▶ _What the exercise asks_
Return the listing in full. Keep each line exactly as it is.

▶ _Records to use_
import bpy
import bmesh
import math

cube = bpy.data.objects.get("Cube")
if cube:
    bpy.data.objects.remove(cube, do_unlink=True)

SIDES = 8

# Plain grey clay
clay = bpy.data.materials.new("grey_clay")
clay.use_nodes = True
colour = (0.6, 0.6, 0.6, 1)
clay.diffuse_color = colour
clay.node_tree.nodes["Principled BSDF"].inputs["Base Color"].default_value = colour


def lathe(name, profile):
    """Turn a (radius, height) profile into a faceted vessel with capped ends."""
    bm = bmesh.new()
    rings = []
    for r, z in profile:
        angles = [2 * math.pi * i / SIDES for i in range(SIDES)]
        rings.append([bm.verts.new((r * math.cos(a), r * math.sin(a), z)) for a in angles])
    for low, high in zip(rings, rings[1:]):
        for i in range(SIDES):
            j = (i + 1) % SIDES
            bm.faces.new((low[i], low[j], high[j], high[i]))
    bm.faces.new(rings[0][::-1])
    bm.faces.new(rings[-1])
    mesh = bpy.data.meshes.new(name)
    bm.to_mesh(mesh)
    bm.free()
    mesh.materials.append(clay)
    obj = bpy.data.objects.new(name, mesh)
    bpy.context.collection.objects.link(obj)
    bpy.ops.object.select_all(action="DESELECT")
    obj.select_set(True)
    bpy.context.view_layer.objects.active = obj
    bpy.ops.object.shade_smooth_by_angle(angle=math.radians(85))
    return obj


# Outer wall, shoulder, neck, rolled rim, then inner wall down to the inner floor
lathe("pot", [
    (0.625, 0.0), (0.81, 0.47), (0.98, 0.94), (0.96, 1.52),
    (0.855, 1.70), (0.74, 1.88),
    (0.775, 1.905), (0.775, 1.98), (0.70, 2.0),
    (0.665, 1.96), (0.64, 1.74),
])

▶ _Exercise response_
import bpy
import bmesh
import math

cube = bpy.data.objects.get("Cube")
if cube:
    bpy.data.objects.remove(cube, do_unlink=True)

SIDES = 8

# Plain grey clay
clay = bpy.data.materials.new("grey_clay")
clay.use_nodes = True
colour = (0.6, 0.6, 0.6, 1)
clay.diffuse_color = colour
clay.node_tree.nodes["Principled BSDF"].inputs["Base Color"].default_value = colour


def lathe(name, profile):
    """Turn a (radius, height) profile into a faceted vessel with capped ends."""
    bm = bmesh.new()
    rings = []
    for r, z in profile:
        angles = [2 * math.pi * i / SIDES for i in range(SIDES)]
        rings.append([bm.verts.new((r * math.cos(a), r * math.sin(a), z)) for a in angles])
    for low, high in zip(rings, rings[1:]):
        for i in range(SIDES):
            j = (i + 1) % SIDES
            bm.faces.new((low[i], low[j], high[j], high[i]))
    bm.faces.new(rings[0][::-1])
    bm.faces.new(rings[-1])
    mesh = bpy.data.meshes.new(name)
    bm.to_mesh(mesh)
    bm.free()
    mesh.materials.append(clay)
    obj = bpy.data.objects.new(name, mesh)
    bpy.context.collection.objects.link(obj)
    bpy.ops.object.select_all(action="DESELECT")
    obj.select_set(True)
    bpy.context.view_layer.objects.active = obj
    bpy.ops.object.shade_smooth_by_angle(angle=math.radians(85))
    return obj


# Outer wall, shoulder, neck, rolled rim, then inner wall down to the inner floor
lathe("pot", [
    (0.625, 0.0), (0.81, 0.47), (0.98, 0.94), (0.96, 1.52),
    (0.855, 1.70), (0.74, 1.88),
    (0.775, 1.905), (0.775, 1.98), (0.70, 2.0),
    (0.665, 1.96), (0.64, 1.74),
])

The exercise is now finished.